- How to complete this task: Throughout the records below, find each line holding "pins" and copy it.

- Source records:
Start of Block
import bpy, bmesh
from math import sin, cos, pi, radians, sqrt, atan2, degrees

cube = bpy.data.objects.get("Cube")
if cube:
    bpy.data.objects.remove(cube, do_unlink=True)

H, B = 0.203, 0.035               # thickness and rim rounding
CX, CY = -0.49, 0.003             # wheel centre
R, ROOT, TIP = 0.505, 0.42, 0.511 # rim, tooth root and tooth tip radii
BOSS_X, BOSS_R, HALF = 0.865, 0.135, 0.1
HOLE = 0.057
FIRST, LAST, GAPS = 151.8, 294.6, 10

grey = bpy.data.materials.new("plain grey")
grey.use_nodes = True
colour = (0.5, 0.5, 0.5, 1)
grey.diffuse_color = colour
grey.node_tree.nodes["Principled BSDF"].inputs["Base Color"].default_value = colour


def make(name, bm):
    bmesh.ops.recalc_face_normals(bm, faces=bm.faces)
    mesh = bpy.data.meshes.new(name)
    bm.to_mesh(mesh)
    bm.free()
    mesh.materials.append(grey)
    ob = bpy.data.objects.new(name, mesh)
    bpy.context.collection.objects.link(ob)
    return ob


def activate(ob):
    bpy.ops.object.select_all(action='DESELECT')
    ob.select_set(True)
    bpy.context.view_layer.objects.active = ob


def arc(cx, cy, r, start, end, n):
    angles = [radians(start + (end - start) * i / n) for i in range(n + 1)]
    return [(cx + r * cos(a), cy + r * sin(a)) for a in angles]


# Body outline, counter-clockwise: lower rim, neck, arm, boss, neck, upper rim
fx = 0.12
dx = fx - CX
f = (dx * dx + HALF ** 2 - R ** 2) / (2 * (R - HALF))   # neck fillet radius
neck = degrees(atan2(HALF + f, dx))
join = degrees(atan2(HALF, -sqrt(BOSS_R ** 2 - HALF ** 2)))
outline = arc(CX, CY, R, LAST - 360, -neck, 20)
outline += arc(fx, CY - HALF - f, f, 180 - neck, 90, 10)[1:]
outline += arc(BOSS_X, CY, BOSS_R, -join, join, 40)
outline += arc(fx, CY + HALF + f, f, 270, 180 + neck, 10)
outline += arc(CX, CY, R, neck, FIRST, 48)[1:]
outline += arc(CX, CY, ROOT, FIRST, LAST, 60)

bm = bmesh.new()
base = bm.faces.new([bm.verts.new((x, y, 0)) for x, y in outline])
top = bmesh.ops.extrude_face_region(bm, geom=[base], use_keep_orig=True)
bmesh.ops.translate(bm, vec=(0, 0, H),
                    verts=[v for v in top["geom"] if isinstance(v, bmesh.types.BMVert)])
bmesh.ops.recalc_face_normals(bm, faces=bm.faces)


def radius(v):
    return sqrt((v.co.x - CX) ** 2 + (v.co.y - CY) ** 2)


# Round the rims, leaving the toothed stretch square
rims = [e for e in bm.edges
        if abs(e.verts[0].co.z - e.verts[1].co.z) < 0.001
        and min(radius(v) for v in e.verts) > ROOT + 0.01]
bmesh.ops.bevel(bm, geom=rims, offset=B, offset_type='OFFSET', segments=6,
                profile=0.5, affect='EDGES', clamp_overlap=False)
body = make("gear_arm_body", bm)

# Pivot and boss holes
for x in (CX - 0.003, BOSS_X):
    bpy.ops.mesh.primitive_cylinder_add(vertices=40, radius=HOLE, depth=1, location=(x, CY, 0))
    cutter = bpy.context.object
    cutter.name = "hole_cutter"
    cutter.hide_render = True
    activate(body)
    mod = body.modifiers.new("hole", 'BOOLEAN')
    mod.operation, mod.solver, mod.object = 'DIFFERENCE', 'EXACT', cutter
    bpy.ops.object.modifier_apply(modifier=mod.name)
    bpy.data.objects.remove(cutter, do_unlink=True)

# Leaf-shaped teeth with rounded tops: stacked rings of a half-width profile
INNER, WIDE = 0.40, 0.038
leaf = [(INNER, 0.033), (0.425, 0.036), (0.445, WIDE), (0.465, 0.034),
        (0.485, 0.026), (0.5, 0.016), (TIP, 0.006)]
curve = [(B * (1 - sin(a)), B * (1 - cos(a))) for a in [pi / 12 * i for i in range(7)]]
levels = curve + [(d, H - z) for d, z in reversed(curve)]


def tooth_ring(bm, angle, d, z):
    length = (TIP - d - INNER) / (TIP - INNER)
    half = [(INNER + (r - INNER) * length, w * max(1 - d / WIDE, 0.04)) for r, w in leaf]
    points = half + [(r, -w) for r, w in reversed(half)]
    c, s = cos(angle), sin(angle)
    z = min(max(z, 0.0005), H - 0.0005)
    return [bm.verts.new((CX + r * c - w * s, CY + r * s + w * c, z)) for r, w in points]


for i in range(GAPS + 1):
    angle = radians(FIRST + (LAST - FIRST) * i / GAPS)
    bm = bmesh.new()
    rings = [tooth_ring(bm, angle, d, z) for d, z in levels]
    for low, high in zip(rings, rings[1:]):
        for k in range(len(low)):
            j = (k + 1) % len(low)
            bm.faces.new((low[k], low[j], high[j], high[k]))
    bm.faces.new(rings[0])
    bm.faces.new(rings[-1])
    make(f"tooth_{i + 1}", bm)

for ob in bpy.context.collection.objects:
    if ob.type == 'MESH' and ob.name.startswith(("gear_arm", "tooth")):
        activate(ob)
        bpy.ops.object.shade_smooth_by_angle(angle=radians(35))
End of Block
Start of Block
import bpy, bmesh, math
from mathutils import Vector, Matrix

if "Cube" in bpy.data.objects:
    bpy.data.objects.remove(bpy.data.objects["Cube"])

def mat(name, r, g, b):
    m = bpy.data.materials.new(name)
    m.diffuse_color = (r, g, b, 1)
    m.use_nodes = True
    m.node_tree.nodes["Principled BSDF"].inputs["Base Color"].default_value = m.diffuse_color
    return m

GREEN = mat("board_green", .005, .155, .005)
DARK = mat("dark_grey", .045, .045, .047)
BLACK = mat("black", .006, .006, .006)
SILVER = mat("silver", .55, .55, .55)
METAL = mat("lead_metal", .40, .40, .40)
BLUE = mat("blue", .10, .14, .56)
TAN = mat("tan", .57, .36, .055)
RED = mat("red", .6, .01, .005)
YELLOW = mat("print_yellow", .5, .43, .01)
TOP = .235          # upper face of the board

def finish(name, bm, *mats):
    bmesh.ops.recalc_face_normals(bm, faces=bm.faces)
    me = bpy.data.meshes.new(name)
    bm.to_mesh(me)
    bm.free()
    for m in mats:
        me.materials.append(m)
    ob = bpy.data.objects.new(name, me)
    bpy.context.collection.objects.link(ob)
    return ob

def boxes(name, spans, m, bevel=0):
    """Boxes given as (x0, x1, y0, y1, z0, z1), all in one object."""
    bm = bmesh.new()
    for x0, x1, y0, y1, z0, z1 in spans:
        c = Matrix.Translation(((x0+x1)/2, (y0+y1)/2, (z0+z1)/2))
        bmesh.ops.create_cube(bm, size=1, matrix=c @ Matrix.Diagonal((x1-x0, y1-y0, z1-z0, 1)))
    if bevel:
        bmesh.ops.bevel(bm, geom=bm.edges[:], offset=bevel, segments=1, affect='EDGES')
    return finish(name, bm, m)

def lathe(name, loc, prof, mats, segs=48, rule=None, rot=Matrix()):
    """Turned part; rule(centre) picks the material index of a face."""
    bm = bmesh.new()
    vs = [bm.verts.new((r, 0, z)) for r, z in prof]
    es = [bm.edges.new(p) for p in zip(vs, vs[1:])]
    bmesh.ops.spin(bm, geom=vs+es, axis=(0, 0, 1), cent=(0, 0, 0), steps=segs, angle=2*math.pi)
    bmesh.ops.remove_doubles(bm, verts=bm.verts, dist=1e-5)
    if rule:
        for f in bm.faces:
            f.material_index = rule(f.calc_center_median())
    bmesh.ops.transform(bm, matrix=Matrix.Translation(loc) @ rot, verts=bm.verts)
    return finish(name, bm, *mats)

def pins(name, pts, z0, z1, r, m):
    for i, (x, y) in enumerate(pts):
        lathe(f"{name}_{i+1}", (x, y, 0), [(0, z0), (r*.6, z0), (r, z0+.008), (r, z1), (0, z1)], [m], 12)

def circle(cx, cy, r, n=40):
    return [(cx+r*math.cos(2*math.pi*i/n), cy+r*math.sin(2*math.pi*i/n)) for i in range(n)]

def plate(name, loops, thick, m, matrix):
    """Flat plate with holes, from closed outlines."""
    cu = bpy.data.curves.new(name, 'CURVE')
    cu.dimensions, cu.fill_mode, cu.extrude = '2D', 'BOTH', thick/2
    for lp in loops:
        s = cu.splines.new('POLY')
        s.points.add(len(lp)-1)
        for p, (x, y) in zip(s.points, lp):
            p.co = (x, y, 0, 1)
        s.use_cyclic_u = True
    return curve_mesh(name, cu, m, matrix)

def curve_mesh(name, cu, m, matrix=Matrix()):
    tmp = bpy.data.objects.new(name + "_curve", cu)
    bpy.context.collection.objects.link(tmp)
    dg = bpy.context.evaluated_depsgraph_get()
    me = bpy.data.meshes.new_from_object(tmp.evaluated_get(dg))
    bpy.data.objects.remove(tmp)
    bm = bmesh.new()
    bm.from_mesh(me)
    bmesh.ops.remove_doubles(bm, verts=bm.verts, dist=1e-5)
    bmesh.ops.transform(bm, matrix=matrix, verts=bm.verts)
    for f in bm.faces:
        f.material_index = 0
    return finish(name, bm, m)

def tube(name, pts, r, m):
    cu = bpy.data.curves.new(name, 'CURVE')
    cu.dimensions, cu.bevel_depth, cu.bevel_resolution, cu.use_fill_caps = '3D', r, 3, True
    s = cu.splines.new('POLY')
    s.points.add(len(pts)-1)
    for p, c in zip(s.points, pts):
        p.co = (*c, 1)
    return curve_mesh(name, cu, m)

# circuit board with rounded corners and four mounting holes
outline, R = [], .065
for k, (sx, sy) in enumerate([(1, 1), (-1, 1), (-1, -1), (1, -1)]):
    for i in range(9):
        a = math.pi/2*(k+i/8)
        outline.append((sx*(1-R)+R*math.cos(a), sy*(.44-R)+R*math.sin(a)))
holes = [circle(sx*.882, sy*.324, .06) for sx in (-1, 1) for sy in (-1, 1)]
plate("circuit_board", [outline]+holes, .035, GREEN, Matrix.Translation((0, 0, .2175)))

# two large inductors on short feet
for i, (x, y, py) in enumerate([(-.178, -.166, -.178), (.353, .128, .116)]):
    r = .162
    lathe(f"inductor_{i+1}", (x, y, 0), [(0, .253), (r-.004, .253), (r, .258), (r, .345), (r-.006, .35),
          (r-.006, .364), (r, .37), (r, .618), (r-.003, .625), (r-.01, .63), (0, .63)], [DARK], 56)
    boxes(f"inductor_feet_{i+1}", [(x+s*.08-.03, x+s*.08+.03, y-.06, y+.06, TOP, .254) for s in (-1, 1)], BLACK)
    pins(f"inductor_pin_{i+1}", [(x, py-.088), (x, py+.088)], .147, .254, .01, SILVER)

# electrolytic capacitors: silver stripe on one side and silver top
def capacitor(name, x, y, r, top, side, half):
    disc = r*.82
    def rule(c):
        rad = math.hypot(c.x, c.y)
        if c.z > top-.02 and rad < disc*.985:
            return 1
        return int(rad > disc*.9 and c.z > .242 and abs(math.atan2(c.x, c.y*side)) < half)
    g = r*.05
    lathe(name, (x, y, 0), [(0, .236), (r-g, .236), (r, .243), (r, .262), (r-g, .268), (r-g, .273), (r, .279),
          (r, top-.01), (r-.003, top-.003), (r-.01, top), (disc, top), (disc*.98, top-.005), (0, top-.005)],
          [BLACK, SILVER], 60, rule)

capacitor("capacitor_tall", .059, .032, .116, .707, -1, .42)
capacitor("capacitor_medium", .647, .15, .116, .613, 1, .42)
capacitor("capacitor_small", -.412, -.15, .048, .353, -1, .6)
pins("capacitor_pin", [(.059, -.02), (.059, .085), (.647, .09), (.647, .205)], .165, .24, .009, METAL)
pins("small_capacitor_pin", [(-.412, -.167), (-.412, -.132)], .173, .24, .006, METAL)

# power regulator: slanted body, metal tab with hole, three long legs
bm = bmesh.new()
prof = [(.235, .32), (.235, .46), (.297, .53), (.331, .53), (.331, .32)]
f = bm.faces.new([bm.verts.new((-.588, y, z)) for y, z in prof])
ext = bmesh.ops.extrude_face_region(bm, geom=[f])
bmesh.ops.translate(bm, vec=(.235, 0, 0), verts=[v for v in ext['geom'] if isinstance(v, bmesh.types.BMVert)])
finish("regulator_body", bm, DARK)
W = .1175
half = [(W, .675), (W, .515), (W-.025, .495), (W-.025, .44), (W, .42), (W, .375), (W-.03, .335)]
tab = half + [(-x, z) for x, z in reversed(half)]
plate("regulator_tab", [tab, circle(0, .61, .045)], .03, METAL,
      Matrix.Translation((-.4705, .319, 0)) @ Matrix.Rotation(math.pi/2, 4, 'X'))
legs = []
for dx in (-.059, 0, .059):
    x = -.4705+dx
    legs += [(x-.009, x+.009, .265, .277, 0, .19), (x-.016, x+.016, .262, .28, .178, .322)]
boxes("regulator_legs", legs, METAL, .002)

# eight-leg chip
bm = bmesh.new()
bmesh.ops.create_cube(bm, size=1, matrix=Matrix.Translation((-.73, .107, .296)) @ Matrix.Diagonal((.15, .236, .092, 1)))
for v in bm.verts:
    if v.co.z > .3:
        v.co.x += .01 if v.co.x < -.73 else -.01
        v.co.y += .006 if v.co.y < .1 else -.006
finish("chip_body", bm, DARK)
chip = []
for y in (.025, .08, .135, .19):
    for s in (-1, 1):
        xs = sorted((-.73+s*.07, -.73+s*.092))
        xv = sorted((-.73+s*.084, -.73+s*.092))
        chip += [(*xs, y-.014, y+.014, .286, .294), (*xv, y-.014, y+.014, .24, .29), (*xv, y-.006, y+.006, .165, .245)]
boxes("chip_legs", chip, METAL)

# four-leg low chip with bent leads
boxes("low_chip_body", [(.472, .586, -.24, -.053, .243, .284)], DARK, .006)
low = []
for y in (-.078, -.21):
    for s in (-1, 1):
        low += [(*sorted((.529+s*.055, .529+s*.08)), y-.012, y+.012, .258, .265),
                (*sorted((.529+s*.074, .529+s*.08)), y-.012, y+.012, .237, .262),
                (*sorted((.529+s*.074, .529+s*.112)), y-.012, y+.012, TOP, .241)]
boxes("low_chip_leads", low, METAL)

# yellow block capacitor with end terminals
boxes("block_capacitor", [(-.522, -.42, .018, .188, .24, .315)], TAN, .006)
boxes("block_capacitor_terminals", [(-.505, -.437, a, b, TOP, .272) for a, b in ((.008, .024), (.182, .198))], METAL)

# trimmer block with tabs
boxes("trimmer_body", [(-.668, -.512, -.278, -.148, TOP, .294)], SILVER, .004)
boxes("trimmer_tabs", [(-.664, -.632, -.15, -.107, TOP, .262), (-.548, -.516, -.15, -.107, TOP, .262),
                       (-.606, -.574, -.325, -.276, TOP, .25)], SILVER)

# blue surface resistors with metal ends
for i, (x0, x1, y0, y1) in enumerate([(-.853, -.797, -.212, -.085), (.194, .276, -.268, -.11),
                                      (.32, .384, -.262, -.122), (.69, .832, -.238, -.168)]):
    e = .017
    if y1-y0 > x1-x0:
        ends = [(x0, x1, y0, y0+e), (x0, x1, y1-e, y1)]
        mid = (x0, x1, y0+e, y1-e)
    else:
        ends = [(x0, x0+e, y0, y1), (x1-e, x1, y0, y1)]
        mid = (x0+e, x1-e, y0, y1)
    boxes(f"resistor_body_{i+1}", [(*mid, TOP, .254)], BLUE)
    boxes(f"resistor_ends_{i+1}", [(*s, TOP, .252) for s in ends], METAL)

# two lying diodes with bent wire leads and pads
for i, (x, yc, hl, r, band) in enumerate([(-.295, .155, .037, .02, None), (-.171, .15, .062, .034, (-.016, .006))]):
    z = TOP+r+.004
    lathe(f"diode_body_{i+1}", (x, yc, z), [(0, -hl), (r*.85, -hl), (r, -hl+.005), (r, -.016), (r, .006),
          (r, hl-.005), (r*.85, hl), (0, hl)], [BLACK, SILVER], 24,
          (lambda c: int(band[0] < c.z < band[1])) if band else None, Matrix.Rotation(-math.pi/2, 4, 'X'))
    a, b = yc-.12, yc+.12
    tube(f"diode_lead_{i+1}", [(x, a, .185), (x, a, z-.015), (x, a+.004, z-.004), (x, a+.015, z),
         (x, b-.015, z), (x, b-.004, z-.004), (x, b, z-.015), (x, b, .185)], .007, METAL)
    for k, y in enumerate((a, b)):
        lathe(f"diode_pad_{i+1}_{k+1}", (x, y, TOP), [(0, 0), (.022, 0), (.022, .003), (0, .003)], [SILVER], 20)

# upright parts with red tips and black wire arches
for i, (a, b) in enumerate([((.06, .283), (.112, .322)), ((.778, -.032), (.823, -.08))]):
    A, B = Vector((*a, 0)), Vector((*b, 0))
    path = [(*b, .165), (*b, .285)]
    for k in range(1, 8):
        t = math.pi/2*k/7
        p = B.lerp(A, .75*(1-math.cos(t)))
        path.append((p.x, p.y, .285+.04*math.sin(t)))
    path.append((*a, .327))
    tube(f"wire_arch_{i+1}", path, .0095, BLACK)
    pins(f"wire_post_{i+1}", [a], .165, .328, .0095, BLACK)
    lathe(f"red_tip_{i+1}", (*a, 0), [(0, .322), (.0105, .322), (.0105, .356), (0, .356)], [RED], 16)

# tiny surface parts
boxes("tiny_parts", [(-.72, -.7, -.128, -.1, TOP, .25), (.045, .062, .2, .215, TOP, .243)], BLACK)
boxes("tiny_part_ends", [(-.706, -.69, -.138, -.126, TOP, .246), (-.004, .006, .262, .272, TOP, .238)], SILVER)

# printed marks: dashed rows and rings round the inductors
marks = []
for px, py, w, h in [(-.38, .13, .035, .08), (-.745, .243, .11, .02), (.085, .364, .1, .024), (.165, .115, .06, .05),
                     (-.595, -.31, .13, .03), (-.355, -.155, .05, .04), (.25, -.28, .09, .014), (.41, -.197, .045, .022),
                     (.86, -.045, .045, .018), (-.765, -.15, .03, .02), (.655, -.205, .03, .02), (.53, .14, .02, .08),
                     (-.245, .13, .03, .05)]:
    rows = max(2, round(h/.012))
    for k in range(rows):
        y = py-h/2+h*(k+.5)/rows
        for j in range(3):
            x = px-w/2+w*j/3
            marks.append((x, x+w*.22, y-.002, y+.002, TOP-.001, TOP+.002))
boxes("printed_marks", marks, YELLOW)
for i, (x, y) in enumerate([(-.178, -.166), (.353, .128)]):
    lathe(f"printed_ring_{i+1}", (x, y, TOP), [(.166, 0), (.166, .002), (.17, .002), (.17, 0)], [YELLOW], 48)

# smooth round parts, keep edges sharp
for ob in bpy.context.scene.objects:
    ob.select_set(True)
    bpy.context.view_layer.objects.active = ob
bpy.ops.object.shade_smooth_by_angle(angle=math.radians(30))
End of Block
Start of Block
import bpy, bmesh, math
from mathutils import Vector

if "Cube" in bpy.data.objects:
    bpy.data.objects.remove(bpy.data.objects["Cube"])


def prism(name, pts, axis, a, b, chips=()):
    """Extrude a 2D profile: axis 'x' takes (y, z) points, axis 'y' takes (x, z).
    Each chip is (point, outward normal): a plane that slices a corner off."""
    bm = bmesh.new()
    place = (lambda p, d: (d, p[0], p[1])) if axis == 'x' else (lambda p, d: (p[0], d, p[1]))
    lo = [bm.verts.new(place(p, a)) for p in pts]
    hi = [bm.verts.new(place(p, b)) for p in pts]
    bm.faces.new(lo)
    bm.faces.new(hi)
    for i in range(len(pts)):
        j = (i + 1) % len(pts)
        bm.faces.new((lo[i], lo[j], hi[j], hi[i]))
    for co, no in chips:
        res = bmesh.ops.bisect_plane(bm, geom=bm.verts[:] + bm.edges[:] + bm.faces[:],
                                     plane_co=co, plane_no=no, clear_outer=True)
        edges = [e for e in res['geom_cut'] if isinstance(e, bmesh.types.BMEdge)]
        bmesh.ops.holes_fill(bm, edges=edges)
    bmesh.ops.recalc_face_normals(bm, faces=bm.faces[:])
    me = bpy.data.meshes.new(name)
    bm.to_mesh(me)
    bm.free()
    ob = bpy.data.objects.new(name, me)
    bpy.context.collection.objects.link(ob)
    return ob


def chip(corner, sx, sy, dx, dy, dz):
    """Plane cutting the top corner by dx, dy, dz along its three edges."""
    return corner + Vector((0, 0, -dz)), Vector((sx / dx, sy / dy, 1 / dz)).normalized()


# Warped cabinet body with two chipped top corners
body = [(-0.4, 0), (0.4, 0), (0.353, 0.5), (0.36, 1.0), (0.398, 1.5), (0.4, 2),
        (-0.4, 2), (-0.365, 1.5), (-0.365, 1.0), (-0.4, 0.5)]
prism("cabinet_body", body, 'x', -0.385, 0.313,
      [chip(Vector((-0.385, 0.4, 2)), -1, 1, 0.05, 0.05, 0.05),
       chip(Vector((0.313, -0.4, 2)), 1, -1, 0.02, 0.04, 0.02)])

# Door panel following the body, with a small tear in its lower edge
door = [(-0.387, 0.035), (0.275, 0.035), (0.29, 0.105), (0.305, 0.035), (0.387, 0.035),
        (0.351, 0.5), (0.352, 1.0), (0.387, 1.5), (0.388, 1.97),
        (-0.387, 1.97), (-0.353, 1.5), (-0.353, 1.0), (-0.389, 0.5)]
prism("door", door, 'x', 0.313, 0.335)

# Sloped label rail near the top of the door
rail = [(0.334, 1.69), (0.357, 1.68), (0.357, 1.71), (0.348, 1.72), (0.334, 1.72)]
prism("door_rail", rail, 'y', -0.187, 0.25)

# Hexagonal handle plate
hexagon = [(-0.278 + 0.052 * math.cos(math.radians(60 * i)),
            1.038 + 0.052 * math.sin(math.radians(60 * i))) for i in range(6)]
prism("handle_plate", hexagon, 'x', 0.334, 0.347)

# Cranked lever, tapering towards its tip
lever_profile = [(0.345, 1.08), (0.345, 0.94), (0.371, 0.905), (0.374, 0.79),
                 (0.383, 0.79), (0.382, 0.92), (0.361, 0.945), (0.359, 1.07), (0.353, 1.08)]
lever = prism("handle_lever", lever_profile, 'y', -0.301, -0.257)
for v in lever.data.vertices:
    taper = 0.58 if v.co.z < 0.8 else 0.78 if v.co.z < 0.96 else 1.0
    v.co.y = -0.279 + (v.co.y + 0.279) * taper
End of Block
- Written solution:
def pins(name, pts, z0, z1, r, m):
    pins(f"inductor_pin_{i+1}", [(x, py-.088), (x, py+.088)], .147, .254, .01, SILVER)
pins("capacitor_pin", [(.059, -.02), (.059, .085), (.647, .09), (.647, .205)], .165, .24, .009, METAL)
pins("small_capacitor_pin", [(-.412, -.167), (-.412, -.132)], .173, .24, .006, METAL)
    pins(f"wire_post_{i+1}", [a], .165, .328, .0095, BLACK)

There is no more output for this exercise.